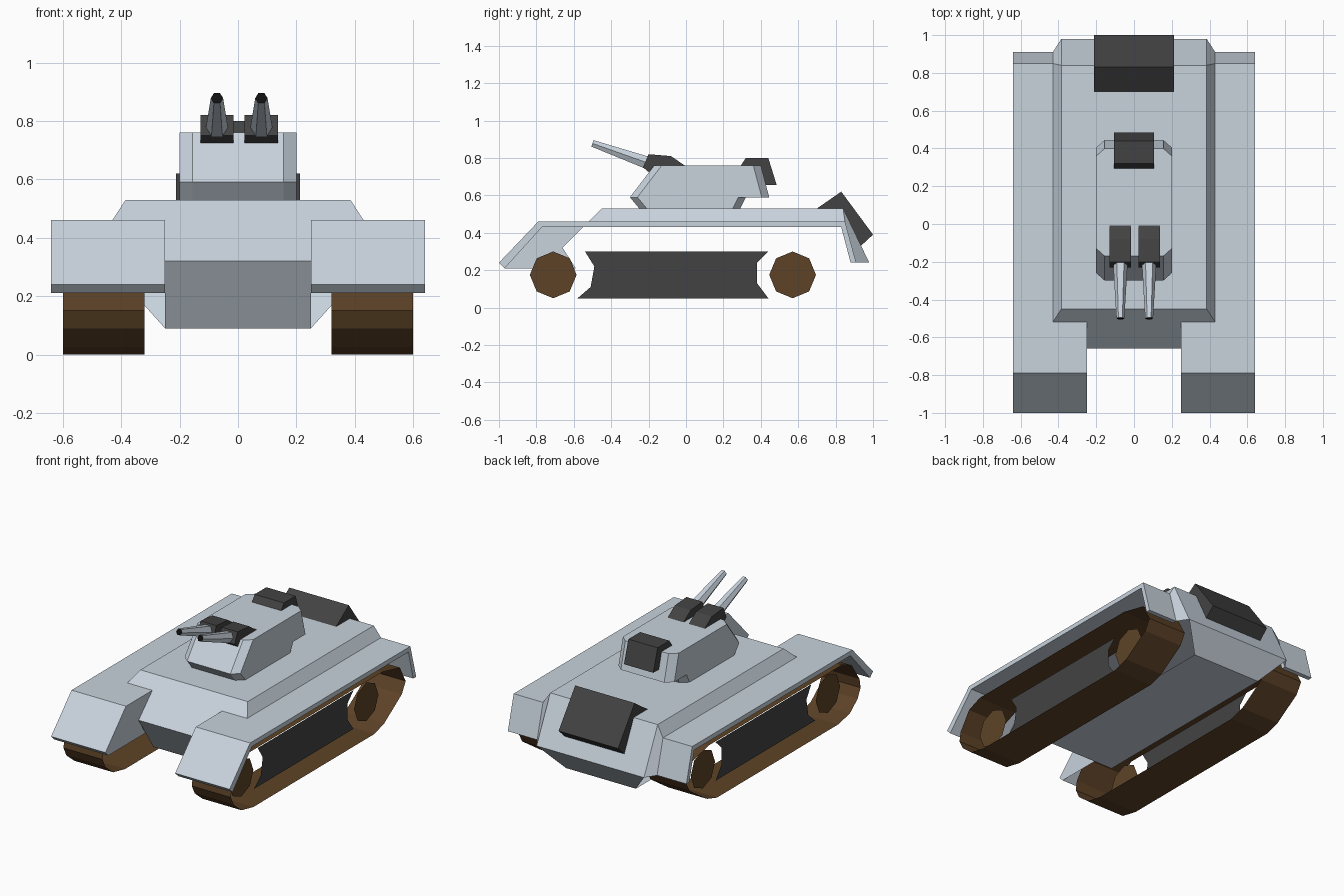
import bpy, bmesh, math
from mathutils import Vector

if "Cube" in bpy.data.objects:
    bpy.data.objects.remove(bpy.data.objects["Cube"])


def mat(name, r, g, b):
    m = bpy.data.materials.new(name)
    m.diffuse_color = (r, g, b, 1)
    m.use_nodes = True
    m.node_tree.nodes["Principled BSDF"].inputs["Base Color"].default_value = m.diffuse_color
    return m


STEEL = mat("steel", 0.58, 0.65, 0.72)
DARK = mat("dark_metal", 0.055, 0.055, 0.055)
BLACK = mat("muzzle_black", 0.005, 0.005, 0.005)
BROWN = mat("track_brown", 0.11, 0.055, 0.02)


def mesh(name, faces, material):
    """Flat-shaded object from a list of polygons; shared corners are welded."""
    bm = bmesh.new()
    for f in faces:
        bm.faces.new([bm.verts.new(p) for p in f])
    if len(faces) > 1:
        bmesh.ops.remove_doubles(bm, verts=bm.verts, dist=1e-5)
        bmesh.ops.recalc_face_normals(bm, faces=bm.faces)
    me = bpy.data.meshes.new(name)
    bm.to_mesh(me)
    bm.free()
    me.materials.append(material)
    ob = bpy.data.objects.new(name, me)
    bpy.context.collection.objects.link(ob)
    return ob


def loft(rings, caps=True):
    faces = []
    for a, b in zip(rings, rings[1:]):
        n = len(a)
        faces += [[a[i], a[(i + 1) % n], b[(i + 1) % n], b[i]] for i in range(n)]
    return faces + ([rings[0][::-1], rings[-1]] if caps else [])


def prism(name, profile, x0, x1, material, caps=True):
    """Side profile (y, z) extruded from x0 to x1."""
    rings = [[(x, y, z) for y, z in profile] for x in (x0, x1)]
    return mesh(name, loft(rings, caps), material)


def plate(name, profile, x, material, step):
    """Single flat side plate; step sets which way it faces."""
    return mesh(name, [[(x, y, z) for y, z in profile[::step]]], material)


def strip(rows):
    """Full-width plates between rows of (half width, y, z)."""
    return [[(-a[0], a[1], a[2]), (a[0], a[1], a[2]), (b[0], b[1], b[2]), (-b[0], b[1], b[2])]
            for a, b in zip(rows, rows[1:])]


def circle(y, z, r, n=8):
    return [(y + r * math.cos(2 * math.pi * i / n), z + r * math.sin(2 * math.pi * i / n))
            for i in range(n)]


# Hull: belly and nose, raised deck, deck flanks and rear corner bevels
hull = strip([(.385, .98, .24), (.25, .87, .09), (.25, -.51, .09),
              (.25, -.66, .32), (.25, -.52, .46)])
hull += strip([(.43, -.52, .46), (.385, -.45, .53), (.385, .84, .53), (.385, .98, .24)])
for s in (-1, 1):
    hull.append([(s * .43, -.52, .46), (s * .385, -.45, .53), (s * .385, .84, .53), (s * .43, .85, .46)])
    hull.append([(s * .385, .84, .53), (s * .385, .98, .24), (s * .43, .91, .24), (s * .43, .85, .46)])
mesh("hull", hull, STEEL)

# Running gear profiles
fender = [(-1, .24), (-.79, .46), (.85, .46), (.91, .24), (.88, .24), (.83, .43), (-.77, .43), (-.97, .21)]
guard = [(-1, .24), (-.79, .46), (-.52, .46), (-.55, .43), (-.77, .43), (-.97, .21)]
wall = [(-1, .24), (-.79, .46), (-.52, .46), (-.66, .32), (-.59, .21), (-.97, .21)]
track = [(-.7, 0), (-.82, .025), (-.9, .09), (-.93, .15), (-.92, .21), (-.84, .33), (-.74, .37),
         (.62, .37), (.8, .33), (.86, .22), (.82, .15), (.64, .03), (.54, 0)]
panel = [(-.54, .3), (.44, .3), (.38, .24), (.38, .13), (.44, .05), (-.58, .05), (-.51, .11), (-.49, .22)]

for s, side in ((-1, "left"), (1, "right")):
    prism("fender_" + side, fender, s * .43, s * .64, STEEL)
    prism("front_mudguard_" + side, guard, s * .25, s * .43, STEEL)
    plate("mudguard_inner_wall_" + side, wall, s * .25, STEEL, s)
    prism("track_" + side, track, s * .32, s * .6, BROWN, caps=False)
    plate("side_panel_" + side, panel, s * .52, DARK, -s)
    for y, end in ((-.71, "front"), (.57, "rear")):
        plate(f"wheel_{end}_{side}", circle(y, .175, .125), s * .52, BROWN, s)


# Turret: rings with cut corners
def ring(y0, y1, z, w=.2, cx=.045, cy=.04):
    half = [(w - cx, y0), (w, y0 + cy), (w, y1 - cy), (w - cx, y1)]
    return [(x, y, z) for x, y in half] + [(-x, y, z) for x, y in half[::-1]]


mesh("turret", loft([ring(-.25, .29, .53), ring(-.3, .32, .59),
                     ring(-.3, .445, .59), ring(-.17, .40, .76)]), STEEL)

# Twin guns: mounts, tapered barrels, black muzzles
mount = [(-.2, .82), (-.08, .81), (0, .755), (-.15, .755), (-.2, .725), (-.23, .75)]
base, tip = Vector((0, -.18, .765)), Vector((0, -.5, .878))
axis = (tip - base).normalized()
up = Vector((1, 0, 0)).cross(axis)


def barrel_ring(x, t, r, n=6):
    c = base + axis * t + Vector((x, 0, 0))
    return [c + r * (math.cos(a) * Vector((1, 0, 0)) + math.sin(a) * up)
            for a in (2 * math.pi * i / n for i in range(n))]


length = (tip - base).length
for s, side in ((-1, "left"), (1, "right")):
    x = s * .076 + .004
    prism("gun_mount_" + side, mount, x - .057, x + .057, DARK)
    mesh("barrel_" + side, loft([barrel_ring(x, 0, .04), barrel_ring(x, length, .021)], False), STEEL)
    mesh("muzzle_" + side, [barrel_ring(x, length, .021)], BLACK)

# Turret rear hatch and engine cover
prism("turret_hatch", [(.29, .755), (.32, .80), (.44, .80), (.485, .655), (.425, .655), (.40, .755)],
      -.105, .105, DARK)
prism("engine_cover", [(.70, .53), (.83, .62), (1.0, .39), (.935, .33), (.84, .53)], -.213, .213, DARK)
- - -
**What you will do:**
Show each line in the entries that holds the string "Vector".

**Exercise solution:**
from mathutils import Vector
base, tip = Vector((0, -.18, .765)), Vector((0, -.5, .878))
up = Vector((1, 0, 0)).cross(axis)
    c = base + axis * t + Vector((x, 0, 0))
    return [c + r * (math.cos(a) * Vector((1, 0, 0)) + math.sin(a) * up)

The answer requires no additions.